▸ Activity
Repeat the records exactly, with one exception: no images.

▸ Pictures paired with source code
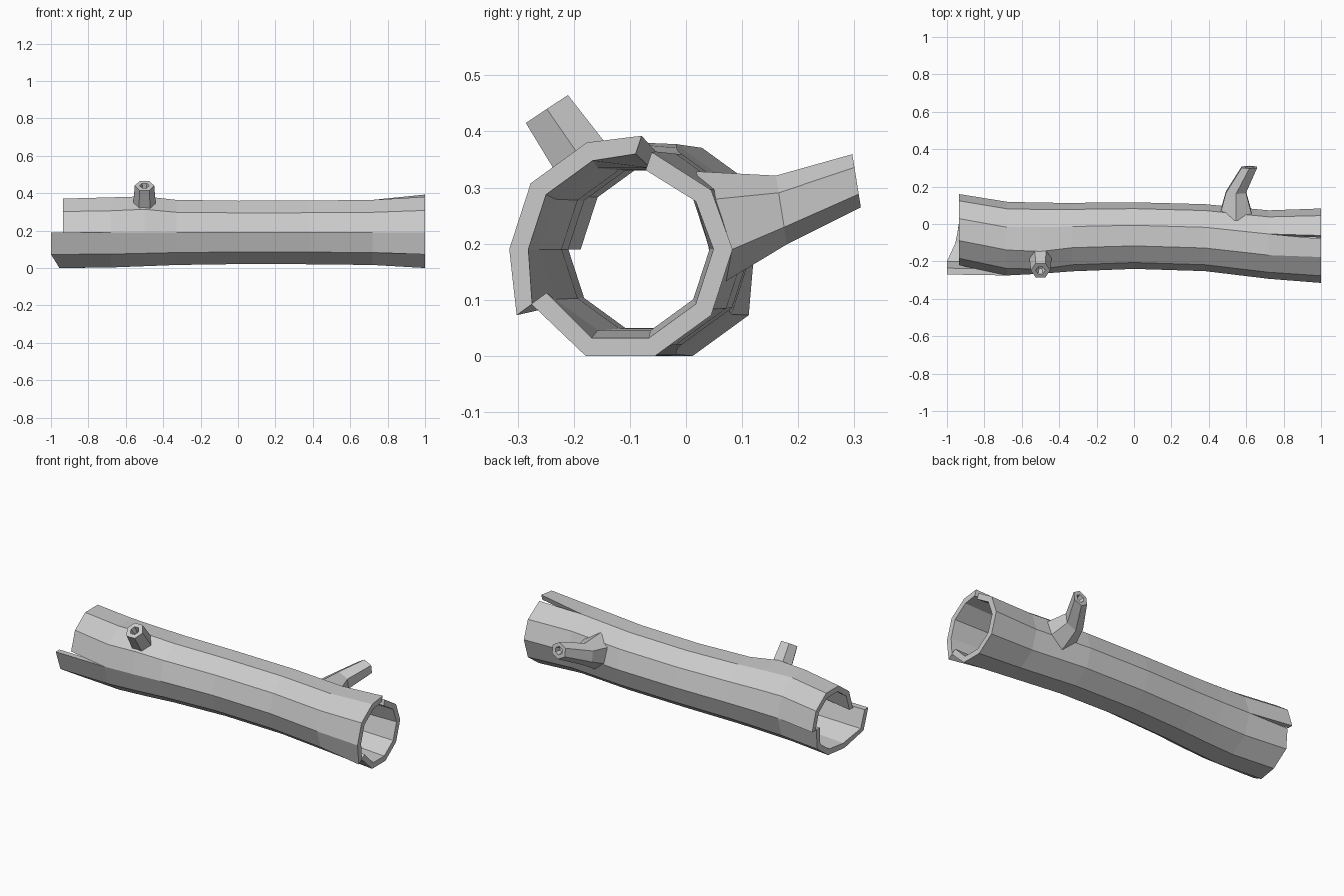
import bpy, bmesh, math
from mathutils import Vector

if "Cube" in bpy.data.objects:
    bpy.data.objects.remove(bpy.data.objects["Cube"])

N = 10          # sides of the log
INNER = 0.83    # inner radius ratio


def finish(bm, name):
    bmesh.ops.recalc_face_normals(bm, faces=bm.faces)
    me = bpy.data.meshes.new(name)
    bm.to_mesh(me)
    bm.free()
    ob = bpy.data.objects.new(name, me)
    bpy.context.collection.objects.link(ob)
    return ob


def pair(bm, x, cy, cz, r, k, dy=0, dz=0):
    """Outer and inner wall vertex at corner k of a decagon section."""
    a = math.tau * k / N
    return [bm.verts.new((x, cy + dy + q * math.cos(a), cz + dz + q * math.sin(a)))
            for q in (r, r * INNER)]


# Hollow trunk: x, centre y, radius
stations = [(-0.68, -0.078, 0.197), (-0.5, -0.076, 0.19), (-0.33, -0.07, 0.183),
            (0, -0.062, 0.178), (0.38, -0.073, 0.179), (0.72, -0.11, 0.183)]
bm = bmesh.new()
rings = []
for x, cy, r in stations:
    rings.append([pair(bm, x, cy, 0.19, r, k) for k in range(N)])
for k in (3, 4):   # swelling under the front branch
    v = rings[1][k][0]
    v.co += Vector((0, -0.012, 0.012))
for A, B in zip(rings, rings[1:]):
    for k in range(N):
        j = (k + 1) % N
        for s in (0, 1):
            bm.faces.new((A[k][s], A[j][s], B[j][s], B[k][s]))


def shell(base, first, last, cy, cz, r, xs, shifts):
    """Split end piece covering corners first..last, with closed crack walls."""
    ks = list(range(first, last + 1))
    E = [pair(bm, xs.get(k, xs[None]), cy, cz, r, k, *shifts.get(k, (0, 0))) for k in ks]
    B = [base[k % N] for k in ks]
    for i in range(len(ks) - 1):
        for s in (0, 1):
            bm.faces.new((B[i][s], B[i + 1][s], E[i + 1][s], E[i][s]))
        bm.faces.new((E[i][0], E[i + 1][0], E[i + 1][1], E[i][1]))
    for i in (0, -1):
        bm.faces.new((B[i][0], E[i][0], E[i][1], B[i][1]))


# Left end: upper and lower halves
shell(rings[0], 0, 5, -0.03, 0.19, 0.19, {None: -0.935}, {})
shell(rings[0], 5, 10, -0.05, 0.19, 0.2,
      {None: -0.935, 5: -1, 6: -1, 7: -0.955}, {5: (-0.02, 0), 6: (-0.015, 0), 10: (-0.028, 0)})
# Right end: front and back pieces
shell(rings[-1], 2, 6, -0.115, 0.19, 0.2, {None: 1}, {2: (-0.026, 0.012), 6: (-0.025, 0)})
shell(rings[-1], 6, 12, -0.117, 0.19, 0.2, {None: 1},
      {6: (0.003, 0.02), 11: (0, -0.012), 12: (-0.006, -0.017)})
finish(bm, "hollow_trunk")


def branch(name, sections, normal, hole):
    """Six-sided stub lofted through (centre, radius), with a hollow tip."""
    bm = bmesh.new()
    n = Vector(normal).normalized()
    u = Vector((1, 0, 0))
    w = n.cross(u)
    tip, r = sections[-1]
    loops = sections + [(tip, r * 0.5), (Vector(tip) - n * hole, r * 0.3)]
    L = []
    for c, q in loops:
        L.append([bm.verts.new(Vector(c) + q * (u * math.cos(a) + w * math.sin(a)))
                  for a in [math.tau * (i + 0.5) / 6 + math.pi / 6 * (n.y < 0) for i in range(6)]])
    for A, B in zip(L, L[1:]):
        for i in range(6):
            j = (i + 1) % 6
            bm.faces.new((A[i], A[j], B[j], B[i]))
    bm.faces.new(L[0])
    bm.faces.new(L[-1])
    finish(bm, name)


# Branch stubs
branch("front_branch", [((-0.5, -0.165, 0.32), 0.062), ((-0.5, -0.248, 0.44), 0.052)],
       (0, -0.55, 0.83), 0.04)
branch("back_branch", [((0.545, 0.035, 0.225), 0.105), ((0.545, 0.17, 0.26), 0.062),
                       ((0.617, 0.304, 0.312), 0.048)], (0, 1, 0.16), 0.03)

▸ Output for this task
import bpy, bmesh, math
from mathutils import Vector

if "Cube" in bpy.data.objects:
    bpy.data.objects.remove(bpy.data.objects["Cube"])

N = 10          # sides of the log
INNER = 0.83    # inner radius ratio


def finish(bm, name):
    bmesh.ops.recalc_face_normals(bm, faces=bm.faces)
    me = bpy.data.meshes.new(name)
    bm.to_mesh(me)
    bm.free()
    ob = bpy.data.objects.new(name, me)
    bpy.context.collection.objects.link(ob)
    return ob


def pair(bm, x, cy, cz, r, k, dy=0, dz=0):
    """Outer and inner wall vertex at corner k of a decagon section."""
    a = math.tau * k / N
    return [bm.verts.new((x, cy + dy + q * math.cos(a), cz + dz + q * math.sin(a)))
            for q in (r, r * INNER)]


# Hollow trunk: x, centre y, radius
stations = [(-0.68, -0.078, 0.197), (-0.5, -0.076, 0.19), (-0.33, -0.07, 0.183),
            (0, -0.062, 0.178), (0.38, -0.073, 0.179), (0.72, -0.11, 0.183)]
bm = bmesh.new()
rings = []
for x, cy, r in stations:
    rings.append([pair(bm, x, cy, 0.19, r, k) for k in range(N)])
for k in (3, 4):   # swelling under the front branch
    v = rings[1][k][0]
    v.co += Vector((0, -0.012, 0.012))
for A, B in zip(rings, rings[1:]):
    for k in range(N):
        j = (k + 1) % N
        for s in (0, 1):
            bm.faces.new((A[k][s], A[j][s], B[j][s], B[k][s]))


def shell(base, first, last, cy, cz, r, xs, shifts):
    """Split end piece covering corners first..last, with closed crack walls."""
    ks = list(range(first, last + 1))
    E = [pair(bm, xs.get(k, xs[None]), cy, cz, r, k, *shifts.get(k, (0, 0))) for k in ks]
    B = [base[k % N] for k in ks]
    for i in range(len(ks) - 1):
        for s in (0, 1):
            bm.faces.new((B[i][s], B[i + 1][s], E[i + 1][s], E[i][s]))
        bm.faces.new((E[i][0], E[i + 1][0], E[i + 1][1], E[i][1]))
    for i in (0, -1):
        bm.faces.new((B[i][0], E[i][0], E[i][1], B[i][1]))


# Left end: upper and lower halves
shell(rings[0], 0, 5, -0.03, 0.19, 0.19, {None: -0.935}, {})
shell(rings[0], 5, 10, -0.05, 0.19, 0.2,
      {None: -0.935, 5: -1, 6: -1, 7: -0.955}, {5: (-0.02, 0), 6: (-0.015, 0), 10: (-0.028, 0)})
# Right end: front and back pieces
shell(rings[-1], 2, 6, -0.115, 0.19, 0.2, {None: 1}, {2: (-0.026, 0.012), 6: (-0.025, 0)})
shell(rings[-1], 6, 12, -0.117, 0.19, 0.2, {None: 1},
      {6: (0.003, 0.02), 11: (0, -0.012), 12: (-0.006, -0.017)})
finish(bm, "hollow_trunk")


def branch(name, sections, normal, hole):
    """Six-sided stub lofted through (centre, radius), with a hollow tip."""
    bm = bmesh.new()
    n = Vector(normal).normalized()
    u = Vector((1, 0, 0))
    w = n.cross(u)
    tip, r = sections[-1]
    loops = sections + [(tip, r * 0.5), (Vector(tip) - n * hole, r * 0.3)]
    L = []
    for c, q in loops:
        L.append([bm.verts.new(Vector(c) + q * (u * math.cos(a) + w * math.sin(a)))
                  for a in [math.tau * (i + 0.5) / 6 + math.pi / 6 * (n.y < 0) for i in range(6)]])
    for A, B in zip(L, L[1:]):
        for i in range(6):
            j = (i + 1) % 6
            bm.faces.new((A[i], A[j], B[j], B[i]))
    bm.faces.new(L[0])
    bm.faces.new(L[-1])
    finish(bm, name)


# Branch stubs
branch("front_branch", [((-0.5, -0.165, 0.32), 0.062), ((-0.5, -0.248, 0.44), 0.052)],
       (0, -0.55, 0.83), 0.04)
branch("back_branch", [((0.545, 0.035, 0.225), 0.105), ((0.545, 0.17, 0.26), 0.062),
                       ((0.617, 0.304, 0.312), 0.048)], (0, 1, 0.16), 0.03)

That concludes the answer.